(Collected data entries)
§ §
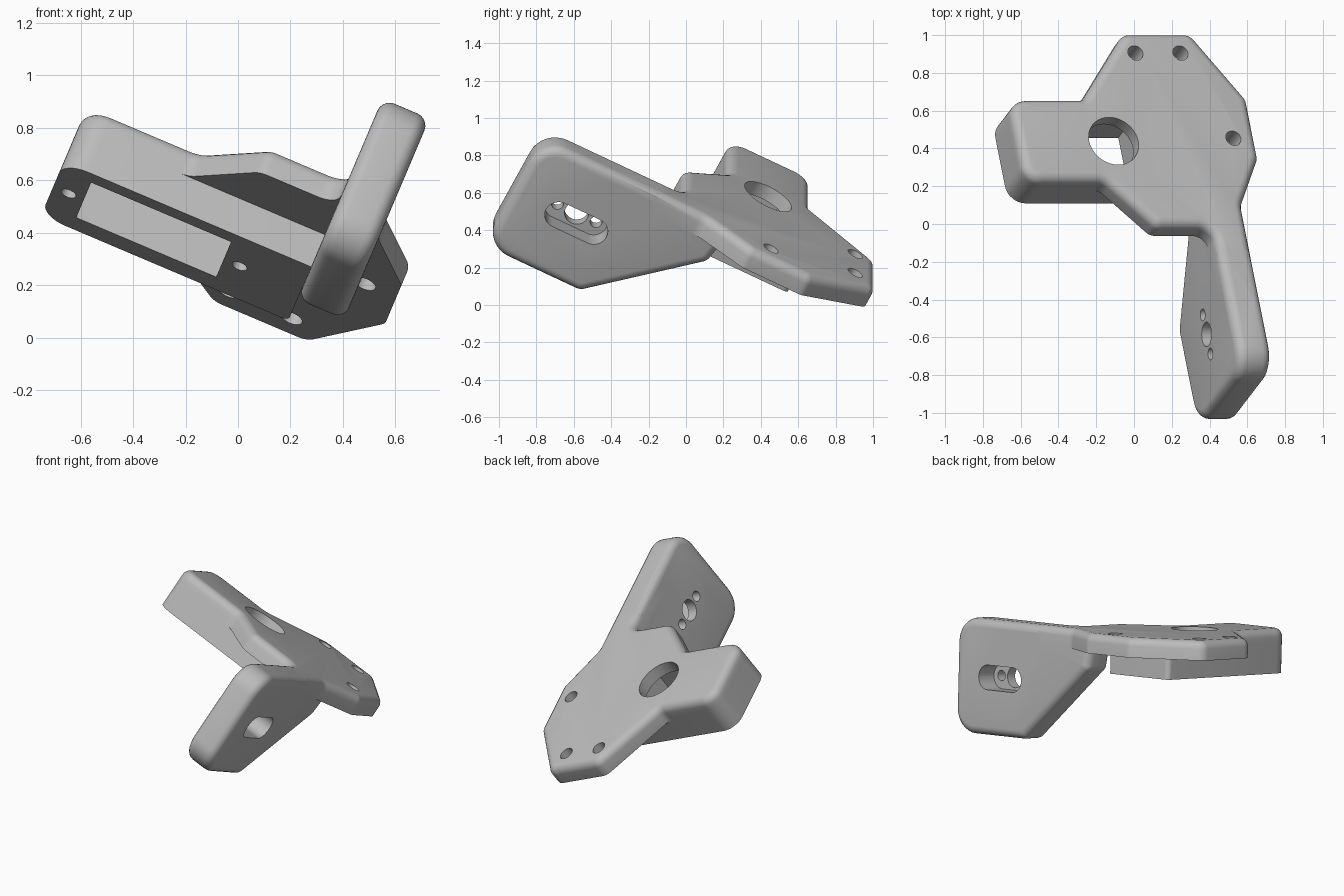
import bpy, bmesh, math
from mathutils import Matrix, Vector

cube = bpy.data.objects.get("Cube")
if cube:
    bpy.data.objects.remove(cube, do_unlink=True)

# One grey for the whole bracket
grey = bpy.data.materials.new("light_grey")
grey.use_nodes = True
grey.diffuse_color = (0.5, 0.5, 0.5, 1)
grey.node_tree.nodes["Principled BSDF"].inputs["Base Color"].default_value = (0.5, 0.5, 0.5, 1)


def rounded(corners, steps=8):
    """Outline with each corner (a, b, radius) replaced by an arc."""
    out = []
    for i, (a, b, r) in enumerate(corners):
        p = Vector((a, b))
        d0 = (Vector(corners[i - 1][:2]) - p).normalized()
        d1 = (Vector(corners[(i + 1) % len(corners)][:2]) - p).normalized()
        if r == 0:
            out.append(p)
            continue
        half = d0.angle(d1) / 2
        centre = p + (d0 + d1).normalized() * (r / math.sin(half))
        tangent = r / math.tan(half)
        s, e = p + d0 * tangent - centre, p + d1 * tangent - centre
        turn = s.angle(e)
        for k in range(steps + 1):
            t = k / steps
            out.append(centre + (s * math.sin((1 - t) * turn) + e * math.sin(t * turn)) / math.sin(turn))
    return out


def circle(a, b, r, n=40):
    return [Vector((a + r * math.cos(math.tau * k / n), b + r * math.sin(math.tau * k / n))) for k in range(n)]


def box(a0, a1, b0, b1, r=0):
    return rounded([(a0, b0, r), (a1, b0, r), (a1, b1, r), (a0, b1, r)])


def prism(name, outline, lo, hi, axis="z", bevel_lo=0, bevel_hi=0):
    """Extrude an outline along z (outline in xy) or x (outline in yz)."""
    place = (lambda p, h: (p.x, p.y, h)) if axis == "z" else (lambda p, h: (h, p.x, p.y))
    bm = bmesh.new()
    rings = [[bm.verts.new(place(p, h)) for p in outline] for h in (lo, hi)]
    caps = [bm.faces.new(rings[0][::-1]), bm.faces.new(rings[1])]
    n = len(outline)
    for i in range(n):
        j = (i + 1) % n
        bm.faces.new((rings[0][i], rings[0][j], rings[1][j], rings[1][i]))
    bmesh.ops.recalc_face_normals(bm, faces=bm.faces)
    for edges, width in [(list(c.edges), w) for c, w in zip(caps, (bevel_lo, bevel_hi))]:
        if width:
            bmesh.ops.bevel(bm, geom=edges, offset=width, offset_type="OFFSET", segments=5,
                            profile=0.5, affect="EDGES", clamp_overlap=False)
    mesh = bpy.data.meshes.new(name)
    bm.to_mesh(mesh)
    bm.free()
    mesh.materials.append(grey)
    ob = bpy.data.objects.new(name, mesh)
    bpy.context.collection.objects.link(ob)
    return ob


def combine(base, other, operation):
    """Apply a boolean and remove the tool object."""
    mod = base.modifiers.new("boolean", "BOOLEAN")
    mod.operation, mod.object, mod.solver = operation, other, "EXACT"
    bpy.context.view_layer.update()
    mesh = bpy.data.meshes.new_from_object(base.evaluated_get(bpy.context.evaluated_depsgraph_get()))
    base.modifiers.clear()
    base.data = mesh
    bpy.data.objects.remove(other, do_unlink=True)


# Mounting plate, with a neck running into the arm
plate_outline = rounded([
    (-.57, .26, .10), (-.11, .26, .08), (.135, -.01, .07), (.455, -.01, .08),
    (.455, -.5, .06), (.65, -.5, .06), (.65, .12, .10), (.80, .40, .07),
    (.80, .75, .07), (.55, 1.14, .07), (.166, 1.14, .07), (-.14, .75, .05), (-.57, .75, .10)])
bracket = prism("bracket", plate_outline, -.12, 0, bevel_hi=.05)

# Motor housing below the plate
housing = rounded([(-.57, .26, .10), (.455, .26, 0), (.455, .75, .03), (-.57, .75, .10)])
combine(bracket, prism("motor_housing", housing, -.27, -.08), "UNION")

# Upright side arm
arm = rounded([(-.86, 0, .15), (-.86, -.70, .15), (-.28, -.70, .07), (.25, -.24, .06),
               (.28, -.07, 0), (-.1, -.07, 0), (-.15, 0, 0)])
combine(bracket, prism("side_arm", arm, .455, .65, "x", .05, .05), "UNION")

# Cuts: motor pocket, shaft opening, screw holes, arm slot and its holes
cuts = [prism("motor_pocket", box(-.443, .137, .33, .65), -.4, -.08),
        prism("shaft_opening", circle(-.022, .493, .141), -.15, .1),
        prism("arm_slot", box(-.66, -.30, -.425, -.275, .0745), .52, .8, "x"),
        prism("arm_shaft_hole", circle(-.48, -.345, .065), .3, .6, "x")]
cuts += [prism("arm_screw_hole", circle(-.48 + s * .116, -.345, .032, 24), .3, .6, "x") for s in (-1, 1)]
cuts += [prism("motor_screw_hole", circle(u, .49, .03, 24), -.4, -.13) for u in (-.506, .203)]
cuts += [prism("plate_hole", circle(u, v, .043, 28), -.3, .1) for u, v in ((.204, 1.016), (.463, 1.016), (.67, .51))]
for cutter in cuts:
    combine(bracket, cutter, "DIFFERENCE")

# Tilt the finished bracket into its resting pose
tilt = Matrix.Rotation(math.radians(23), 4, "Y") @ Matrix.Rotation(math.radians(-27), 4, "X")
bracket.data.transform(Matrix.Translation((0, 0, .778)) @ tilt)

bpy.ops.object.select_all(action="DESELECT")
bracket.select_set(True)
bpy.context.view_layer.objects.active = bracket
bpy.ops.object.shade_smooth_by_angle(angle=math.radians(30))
§ §
WHAT IS BEING ASKED >>
Select and copy every line from the records that includes the word "Vector".

TASK OUTPUT >>
from mathutils import Matrix, Vector
        p = Vector((a, b))
        d0 = (Vector(corners[i - 1][:2]) - p).normalized()
        d1 = (Vector(corners[(i + 1) % len(corners)][:2]) - p).normalized()
    return [Vector((a + r * math.cos(math.tau * k / n), b + r * math.sin(math.tau * k / n))) for k in range(n)]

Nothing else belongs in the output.